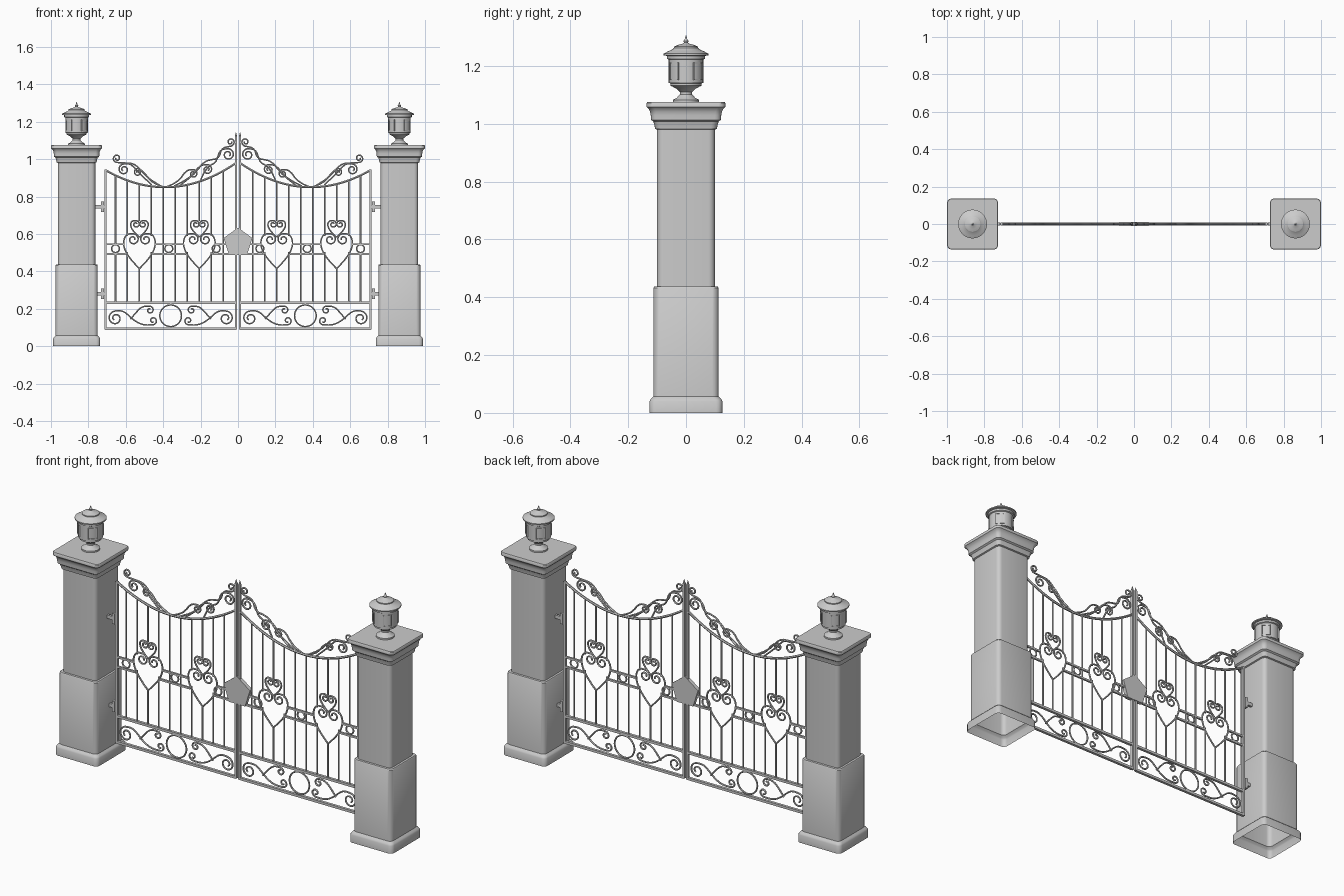
import bpy, bmesh
from math import sin, cos, pi, radians
from mathutils import Matrix

if "Cube" in bpy.data.objects:
    bpy.data.objects.remove(bpy.data.objects["Cube"])


def finish(name, bm, angle=35):
    bmesh.ops.recalc_face_normals(bm, faces=bm.faces[:])
    me = bpy.data.meshes.new(name)
    bm.to_mesh(me)
    bm.free()
    ob = bpy.data.objects.new(name, me)
    bpy.context.collection.objects.link(ob)
    select(ob)
    bpy.ops.object.shade_smooth_by_angle(angle=radians(angle))
    return ob


def select(ob):
    bpy.ops.object.select_all(action='DESELECT')
    bpy.context.view_layer.objects.active = ob
    ob.select_set(True)


def loft(name, rings, cap_top=True):
    """Skin a stack of closed rings."""
    bm = bmesh.new()
    vs = [[bm.verts.new(p) for p in r] for r in rings]
    n = len(vs[0])
    for a, b in zip(vs, vs[1:]):
        for i in range(n):
            bm.faces.new((a[i], a[(i + 1) % n], b[(i + 1) % n], b[i]))
    if cap_top:
        bm.faces.new(vs[-1])
    return finish(name, bm)


def rounded_square(cx, h, z, r=0.022, seg=4):
    pts = []
    for k, (sx, sy) in enumerate([(1, 1), (-1, 1), (-1, -1), (1, -1)]):
        for i in range(seg + 1):
            a = pi / 2 * (k + i / seg)
            pts.append((cx + sx * (h - r) + r * cos(a), sy * (h - r) + r * sin(a), z))
    return pts


def boxes(name, items):
    """items: (x0, x1, half depth, z0, z1)"""
    bm = bmesh.new()
    for x0, x1, d, z0, z1 in items:
        m = Matrix.Translation(((x0 + x1) / 2, 0, (z0 + z1) / 2)) @ Matrix.Diagonal((abs(x1 - x0), 2 * d, z1 - z0, 1))
        bmesh.ops.create_cube(bm, size=1, matrix=m)
    return finish(name, bm)


def wires(name, paths, r, closed=False, order=3):
    """Round iron rods along planar (x, z) paths."""
    cu = bpy.data.curves.new(name, 'CURVE')
    cu.dimensions = '3D'
    cu.bevel_depth, cu.bevel_resolution, cu.resolution_u = r, 1, 3
    cu.use_fill_caps = True
    for p in paths:
        sp = cu.splines.new('POLY' if closed or len(p) < 3 else 'NURBS')
        sp.points.add(len(p) - 1)
        for pt, (x, z) in zip(sp.points, p):
            pt.co = (x, 0, z, 1)
        sp.use_cyclic_u = closed
        if sp.type == 'NURBS':
            sp.use_endpoint_u = True
            sp.order_u = order
    ob = bpy.data.objects.new(name, cu)
    bpy.context.collection.objects.link(ob)
    select(ob)
    bpy.ops.object.convert(target='MESH')
    bpy.ops.object.shade_smooth_by_angle(angle=radians(50))
    return ob


def spiral(cx, cz, r, end, turns):
    """Curl growing outward, finishing at angle end (degrees); turns > 0 is counter-clockwise."""
    n = int(abs(turns) * 12)
    out = []
    for i in range(n + 1):
        t = i / n
        a = radians(end) - (1 - t) * turns * 2 * pi
        rr = r * (0.3 + 0.7 * t)
        out.append((cx + rr * cos(a), cz + rr * sin(a)))
    return out


def circle(cx, cz, r, n=24):
    return [(cx + r * cos(2 * pi * i / n), cz + r * sin(2 * pi * i / n)) for i in range(n)]


def place(paths, s=1, off=0):
    return [[(off + s * x, z) for x, z in p] for p in paths]


def rail_z(u):
    return 0.85 + 0.9 * (u - 0.39) ** 2


PX = 0.863
HEARTS = (0.207, 0.527)
RINGS = (0.117, 0.37, 0.655)
ZR = 0.522

pillar = [(.126, 0), (.126, .04), (.122, .048), (.113, .057), (.113, .432), (.110, .437), (.100, .438),
          (.100, .98), (.107, .983), (.109, .995), (.113, 1.008), (.121, 1.014), (.122, 1.03),
          (.124, 1.042), (.130, 1.053), (.136, 1.058), (.136, 1.072), (.134, 1.075)]
lantern = [(.045, 1.075), (.045, 1.083), (.032, 1.09), (.021, 1.102), (.021, 1.11), (.034, 1.122), (.045, 1.128),
           (.054, 1.132), (.054, 1.14), (.060, 1.142), (.060, 1.222), (.066, 1.225), (.066, 1.235),
           (.077, 1.237), (.077, 1.243), (.062, 1.251), (.046, 1.258), (.042, 1.262), (.042, 1.267), (.028, 1.273),
           (.012, 1.277), (.007, 1.281), (.009, 1.286), (.005, 1.292), (.001, 1.305)]

# ornaments of one heart, around its own axis
heart = [spiral(.034, .571, .032, 90, -1.3) + [(.07, .6), (.088, .56), (.078, .51), (.04, .455), (0, .415)],
         spiral(.019, .652, .021, 90, -1.2) + [(.042, .67), (.05, .645), (.03, .61), (0, .583)]]
# scrolls of half a bottom panel, around its central ring
panel = [spiral(.295, .15, .04, 90, 1.4) + [(.25, .19), (.2, .14), (.15, .113)] + spiral(.095, .137, .023, -90, 1.1)[::-1],
         spiral(.112, .193, .022, 90, -1.1) + [(.155, .213), (.19, .175), (.215, .145)]]
# crest scrolls of one leaf
crest = [spiral(.647, 1.005, .023, -90, -1.3) + [(.6, .98), (.545, .975), (.49, .9), (.41, .855)],
         spiral(.61, .945, .031, 90, 1.4) + [(.57, .975), (.53, .925), (.46, .862)],
         spiral(.535, .93, .022, 90, 1.3) + [(.5, .93), (.46, .87), (.4, .853)],
         spiral(.24, .922, .024, 90, -1.3) + [(.28, .94), (.32, .875), (.38, .853)],
         spiral(.165, .945, .028, 90, -1.4) + [(.21, .965), (.25, .9), (.34, .857)],
         spiral(.04, 1.092, .023, -90, 1.3) + [(.09, 1.06), (.1, 1.0), (.18, .995), (.23, .92), (.31, .86)],
         spiral(.053, 1.025, .033, 90, -1.4) + [(.1, 1.05), (.115, .98), (.17, .96), (.2, .89)]]

for s, side in ((-1, 'left'), (1, 'right')):
    # stone pillar with moulded cap, open underneath
    loft(side + '_pillar', [rounded_square(s * PX, h, z) for h, z in pillar])
    # turned lantern
    loft(side + '_lantern', [[(s * PX + r * cos(2 * pi * i / 32), r * sin(2 * pi * i / 32), z) for i in range(32)]
                             for r, z in lantern])
    # lantern window frames
    bm = bmesh.new()
    for k in range(4):
        base = Matrix.Translation((s * PX, 0, 1.182)) @ Matrix.Rotation(pi / 4 + k * pi / 2, 4, 'Z')
        for y, z, w, h in ((-.02, 0, .004, .06), (.02, 0, .004, .06), (0, .028, .04, .004), (0, -.028, .04, .004)):
            bmesh.ops.create_cube(bm, size=1, matrix=base @ Matrix.Translation((.058, y, z)) @ Matrix.Diagonal((.008, w, h, 1)))
    finish(side + '_lantern_windows', bm)

    # gate frame: stiles, bottom rails and mid rails broken by the hearts
    frame = [(.702, .715, .007, .09, .945), (.005, .017, .007, .09, 1.12),
             (.01, .71, .007, .088, .101), (.01, .71, .007, .225, .238)]
    for z in (.493, .545):
        w = .07 if z < .52 else .082
        e = [.01] + [v for h in HEARTS for v in (h - w, h + w)] + [.71]
        frame += [(a, b, .005, z - .005, z + .005) for a, b in zip(e[::2], e[1::2])]
    # hinges
    for z in (.745, .28):
        frame += [(.717, .732, .009, z - .028, z + .028), (.712, .775, .006, z - .009, z + .009)]
    boxes(side + '_gate_frame', [(s * a, s * b, d, z0, z1) for a, b, d, z0, z1 in frame])

    # sagging top rail
    us = [.01 + .695 * i / 20 for i in range(21)]
    wires(side + '_top_rail', place([[(u, rail_z(u)) for u in us]], s), .0065)

    # upright bars, interrupted by hearts and rings
    bars = []
    for i in range(10):
        u = .08 + .0639 * i
        lo, hi = .232, rail_z(u)
        d = min(abs(u - h) for h in HEARTS)
        if d < .02:
            gap = (.415, .67)
        elif d < .08:
            gap = (.505, .59)
        elif min(abs(u - r) for r in RINGS) < .02:
            gap = (.495, .545)
        else:
            gap = None
        bars += [[(u, lo), (u, gap[0])], [(u, gap[1]), (u, hi)]] if gap else [[(u, lo), (u, hi)]]
    wires(side + '_bars', place(bars, s), .0042)

    # hearts, rings and scrollwork
    hearts = [p for h in HEARTS for m in (-1, 1) for p in place(heart, m, h)]
    wires(side + '_hearts', place(hearts, s), .0045)
    wires(side + '_rings', place([circle(r, ZR, .021) for r in RINGS] + [circle(.36, .163, .058, 32)], s), .0045, True)
    panels = [p for m in (-1, 1) for p in place(panel, m, .36)]
    wires(side + '_panel_scrolls', place(panels, s), .0045)
    wires(side + '_crest_scrolls', place(crest, s), .0045)

    # pointed stile tip
    bm = bmesh.new()
    bmesh.ops.create_cone(bm, segments=8, radius1=.007, radius2=.001, depth=.022, cap_ends=True,
                          matrix=Matrix.Translation((s * .011, 0, 1.131)))
    finish(side + '_stile_tip', bm)

# five-sided lock plate
bm = bmesh.new()
bmesh.ops.create_cone(bm, segments=5, radius1=.081, radius2=.081, depth=.02, cap_ends=True)
top = max(bm.verts, key=lambda v: v.co.y).co
bmesh.ops.transform(bm, verts=bm.verts[:], matrix=Matrix.Translation((0, 0, .553)) @ Matrix.Rotation(pi / 2, 4, 'X'))
finish('lock_plate', bm)
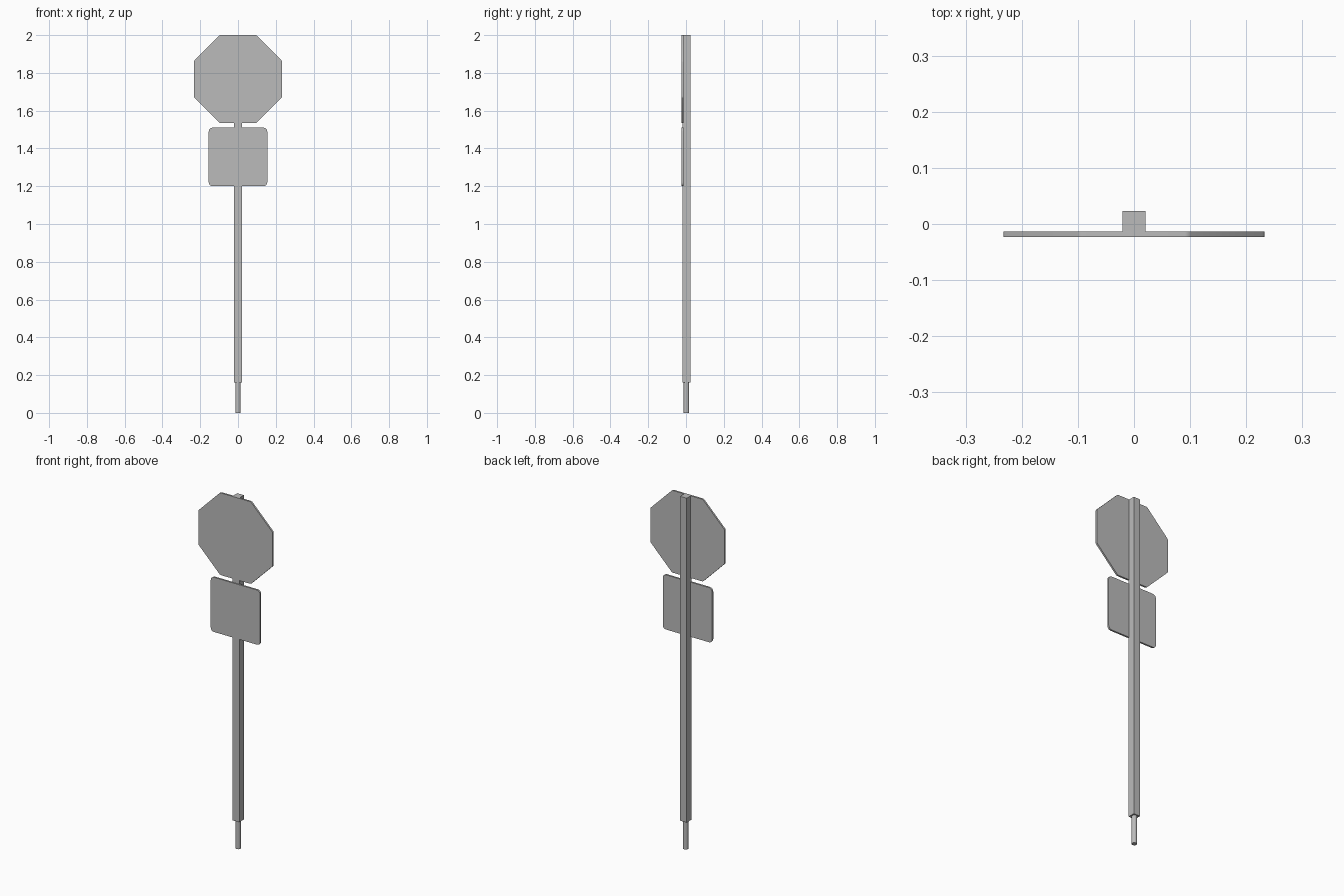
import bpy, bmesh, math

if "Cube" in bpy.data.objects:
    bpy.data.objects.remove(bpy.data.objects["Cube"])

metal = bpy.data.materials.new("grey metal")
metal.diffuse_color = (0.5, 0.5, 0.5, 1)
metal.use_nodes = True
metal.node_tree.nodes["Principled BSDF"].inputs["Base Color"].default_value = metal.diffuse_color


def finish(name, bm, smooth=False):
    bmesh.ops.recalc_face_normals(bm, faces=bm.faces)
    mesh = bpy.data.meshes.new(name)
    bm.to_mesh(mesh)
    bm.free()
    mesh.materials.append(metal)
    obj = bpy.data.objects.new(name, mesh)
    bpy.context.collection.objects.link(obj)
    if smooth:
        bpy.context.view_layer.objects.active = obj
        obj.select_set(True)
        bpy.ops.object.shade_smooth_by_angle(angle=math.radians(35))
        obj.select_set(False)
    return obj


def plate(name, sides, half, z, corner, y0=-0.023, y1=-0.013):
    """Regular polygon plate with rounded corners, facing -y."""
    radius = half / math.cos(math.pi / sides)
    angles = [(i + 0.5) * math.tau / sides for i in range(sides)]
    bm = bmesh.new()
    verts = [bm.verts.new((radius * math.cos(a), y0, z + radius * math.sin(a)))
             for a in angles]
    face = bm.faces.new(verts)
    bmesh.ops.bevel(bm, geom=verts, offset=corner, segments=4, profile=0.5,
                    affect='VERTICES')
    ext = bmesh.ops.extrude_face_region(bm, geom=bm.faces[:])
    for v in ext["geom"]:
        if isinstance(v, bmesh.types.BMVert):
            v.co.y = y1
    return finish(name, bm, True)


# Sign plates
plate("octagon_sign", 8, 0.233, 1.767, 0.006)
plate("lower_sign", 4, 0.155, 1.355, 0.02)

# Square post
bm = bmesh.new()
bmesh.ops.create_cube(bm, size=1)
for v in bm.verts:
    v.co = (v.co.x * 0.041, 0.0025 + v.co.y * 0.041, 1.08 + v.co.z * 1.84)
finish("post", bm)

# Thin ground rod below the post
bm = bmesh.new()
bmesh.ops.create_cone(bm, cap_ends=True, segments=12, radius1=0.0145,
                      radius2=0.0145, depth=0.18)
bmesh.ops.translate(bm, verts=bm.verts, vec=(0, 0.0025, 0.09))
finish("ground_rod", bm, True)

------------------------------------------------------------

• Aim of the task
The lines to show are those in the data above that include "loft".

• Reply to the exercise
def loft(name, rings, cap_top=True):
    loft(side + '_pillar', [rounded_square(s * PX, h, z) for h, z in pillar])
    loft(side + '_lantern', [[(s * PX + r * cos(2 * pi * i / 32), r * sin(2 * pi * i / 32), z) for i in range(32)]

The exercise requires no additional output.